419 Boyleston Street was a non-descript office building showing its age. It's elevators creaked and groaned. It's bathrooms were not the cleanest.
However, it was cheap.
Gay and lesbian community groups at the time did not have much money and several of these rented the cheap space offered at 419 Boyleston Street.
The Homophile Community Health Service was the first place I ever went to after coming out to myself. They helped me get connected with the community.
Boston Gay Youth were a very important resource for the many gay and lesbian students in the Boston area in the 1970's.

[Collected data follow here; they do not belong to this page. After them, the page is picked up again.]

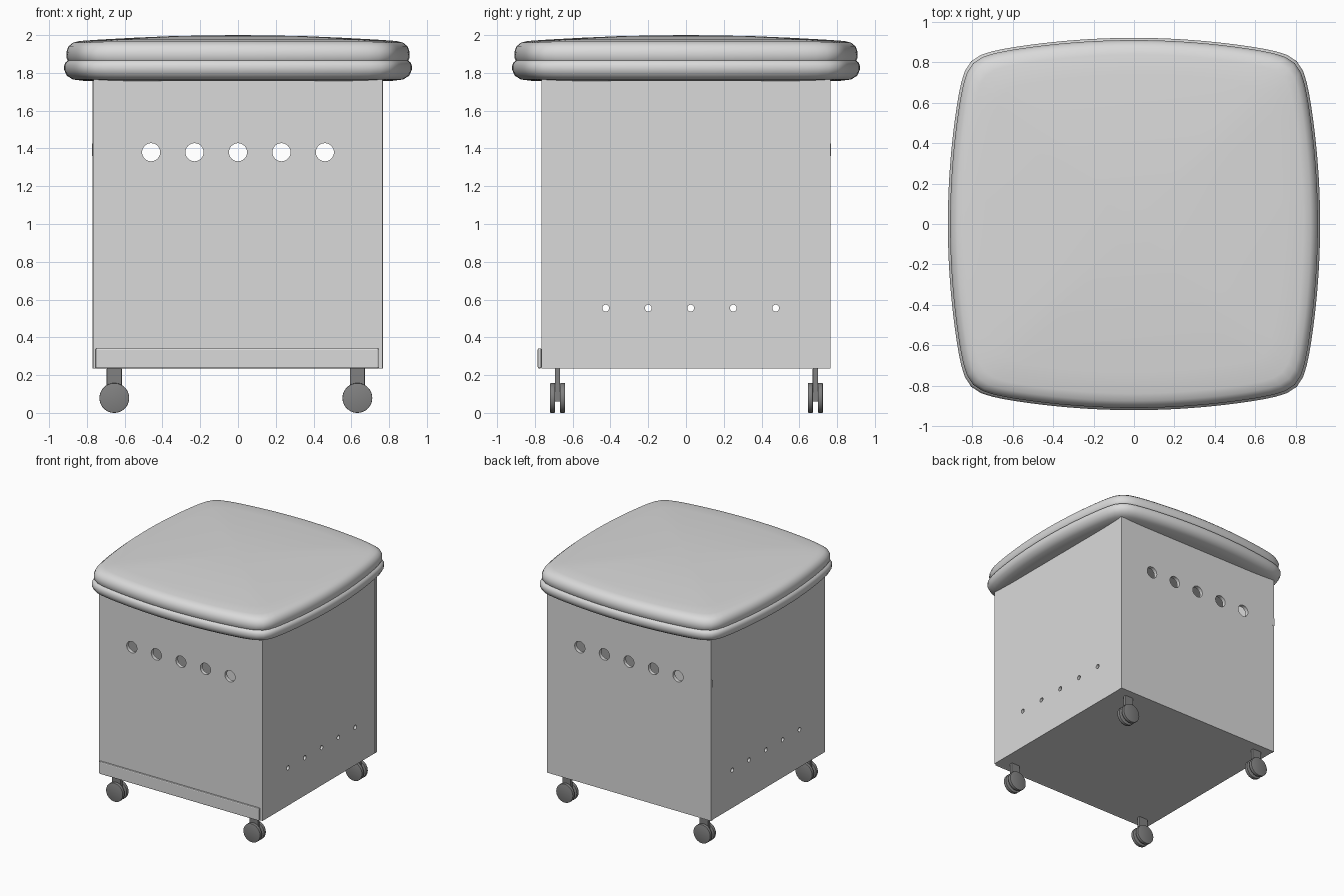
import bpy, bmesh, math
from mathutils import Matrix

if "Cube" in bpy.data.objects:
    bpy.data.objects.remove(bpy.data.objects["Cube"])


def material(name, v):
    m = bpy.data.materials.new(name)
    m.diffuse_color = (v, v, v, 1)
    m.use_nodes = True
    m.node_tree.nodes["Principled BSDF"].inputs["Base Color"].default_value = m.diffuse_color
    return m


LIGHT = material("light grey", 0.7)
DARK = material("dark grey", 0.22)


def finish(name, bm, mat, smooth=False):
    bmesh.ops.recalc_face_normals(bm, faces=bm.faces)
    me = bpy.data.meshes.new(name)
    bm.to_mesh(me)
    bm.free()
    ob = bpy.data.objects.new(name, me)
    bpy.context.collection.objects.link(ob)
    me.materials.append(mat)
    if smooth:
        activate(ob)
        bpy.ops.object.shade_smooth_by_angle(angle=math.radians(40))
    return ob


def activate(ob):
    bpy.ops.object.select_all(action='DESELECT')
    ob.select_set(True)
    bpy.context.view_layer.objects.active = ob


def box(name, x, y, z, mat, bevel=0.0):
    bm = bmesh.new()
    c = [(a[0] + a[1]) / 2 for a in (x, y, z)]
    s = [a[1] - a[0] for a in (x, y, z)]
    bmesh.ops.create_cube(bm, size=1, matrix=Matrix.Translation(c) @ Matrix.Diagonal((*s, 1)))
    if bevel:
        bmesh.ops.bevel(bm, geom=bm.edges[:], offset=bevel, segments=2, affect='EDGES', profile=0.5)
    return finish(name, bm, mat)


def add_cylinder(bm, centre, axis, r, length, seg):
    rot = Matrix.Rotation(math.pi / 2, 4, 'X' if axis == 'y' else 'Y')
    bmesh.ops.create_cone(bm, cap_ends=True, segments=seg, radius1=r, radius2=r,
                          depth=length, matrix=Matrix.Translation(centre) @ rot)


def cutter(name, centres, axis, r):
    bm = bmesh.new()
    for c in centres:
        add_cylinder(bm, c, axis, r, 2.4, 32)
    ob = finish(name, bm, LIGHT)
    ob.hide_render = True
    return ob


# Box walls with ventilation holes cut through opposite sides
big = cutter("large_hole_cutter", [(0.23 * i, 0, 1.38) for i in range(-2, 3)], 'y', 0.048)
small = cutter("small_hole_cutter", [(0, 0.025 + 0.225 * i, 0.555) for i in range(-2, 3)], 'x', 0.018)
Z = (0.235, 1.765)
T = 0.03
panels = [
    ("front_panel", (-0.766, 0.766), (-0.765, -0.765 + T), big),
    ("back_panel", (-0.77, 0.768), (0.765 - T, 0.765), big),
    ("left_panel", (-0.766, -0.766 + T), (-0.765 + T, 0.765 - T), small),
    ("right_panel", (0.766 - T, 0.766), (-0.765 + T, 0.765 - T), small),
]
for name, x, y, cut in panels:
    ob = box(name, x, y, Z, LIGHT)
    mod = ob.modifiers.new("holes", 'BOOLEAN')
    mod.operation = 'DIFFERENCE'
    mod.solver = 'EXACT'
    mod.object = cut
    activate(ob)
    bpy.ops.object.modifier_apply(modifier=mod.name)
for c in (big, small):
    bpy.data.objects.remove(c)

# Floor, front skirting strip and small tab on the back left edge
box("floor_panel", (-0.766 + T, 0.766 - T), (-0.765 + T, 0.765 - T), (0.235, 0.265), LIGHT)
box("front_strip", (-0.755, 0.745), (-0.785, -0.765), (0.235, 0.342), LIGHT, 0.008)
box("edge_tab", (-0.773, -0.755), (0.745, 0.767), (1.36, 1.425), LIGHT)


# Cushion: bowed square outline, lofted through a profile with a seam groove
def outline(angle):
    c, s = abs(math.cos(angle)), abs(math.sin(angle))
    lo, hi = 0.0, 1.5
    for _ in range(40):
        t = (lo + hi) / 2
        x, y = c * t, s * t
        f = ((x + 0.13 * y * y) / 0.92) ** 20 + ((y + 0.13 * x * x) / 0.92) ** 20
        lo, hi = (t, hi) if f < 1 else (lo, t)
    return math.cos(angle) * lo, math.sin(angle) * lo


N = 128
ring = [outline(2 * math.pi * i / N) for i in range(N)]
profile = [(0.88, 1.757), (0.95, 1.765), (0.985, 1.785), (1.0, 1.815), (1.0, 1.84),
           (0.992, 1.856), (0.979, 1.865), (0.986, 1.878), (0.988, 1.91), (0.976, 1.94),
           (0.95, 1.96), (0.91, 1.969), (0.8, 1.976), (0.6, 1.986), (0.4, 1.994), (0.2, 1.998)]
bm = bmesh.new()
loops = [[bm.verts.new((x * s, y * s, z)) for x, y in ring] for s, z in profile]
for a, b in zip(loops, loops[1:]):
    for i in range(N):
        j = (i + 1) % N
        bm.faces.new((a[i], a[j], b[j], b[i]))
bm.faces.new(loops[0][::-1])
tip = bm.verts.new((0, 0, 2.0))
for i in range(N):
    bm.faces.new((loops[-1][i], loops[-1][(i + 1) % N], tip))
finish("cushion", bm, LIGHT, True)

# Twin-wheel casters
for fx, cx in (("left", -0.655), ("right", 0.632)):
    for fy, cy in (("front", -0.68), ("back", 0.685)):
        tag = f"{fy}_{fx}"
        box(f"{tag}_caster_stem", (cx - 0.04, cx + 0.04), (cy - 0.014, cy + 0.014),
            (0.06, 0.236), DARK, 0.004)
        bm = bmesh.new()
        for side in (-1, 1):
            add_cylinder(bm, (cx, cy + side * 0.0265, 0.079), 'y', 0.079, 0.027, 40)
        rims = [e for e in bm.edges if abs(e.verts[0].co.y - e.verts[1].co.y) < 1e-4]
        bmesh.ops.bevel(bm, geom=rims, offset=0.004, segments=2, affect='EDGES', profile=0.5)
        finish(f"{tag}_caster_wheels", bm, DARK, True)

The Sporters Gay Bar (the engraving at the bottom of the image) was the first gay bar that I ever stepped into. It was very dark. The windows shown in my engraving were boarded over and the inside was lit with dim red lights, a popular method of making everyone look several years younger and more beautifull then they were in daylight.
A characteristic of Sporters was that on the morning after a busy evening, one would almost always find one of their more colorful characters passed out, sitting or laying on the sidewalk in front of the building. If you look carefully at this engraving, you should be able to see my dear wonderful longtime friend sitting on the sidewalk with his back resting on the left hand side of the building.
This glass engraving, edge lit by light emitting diodes is part of the light art collection that is mounted on my bicycle.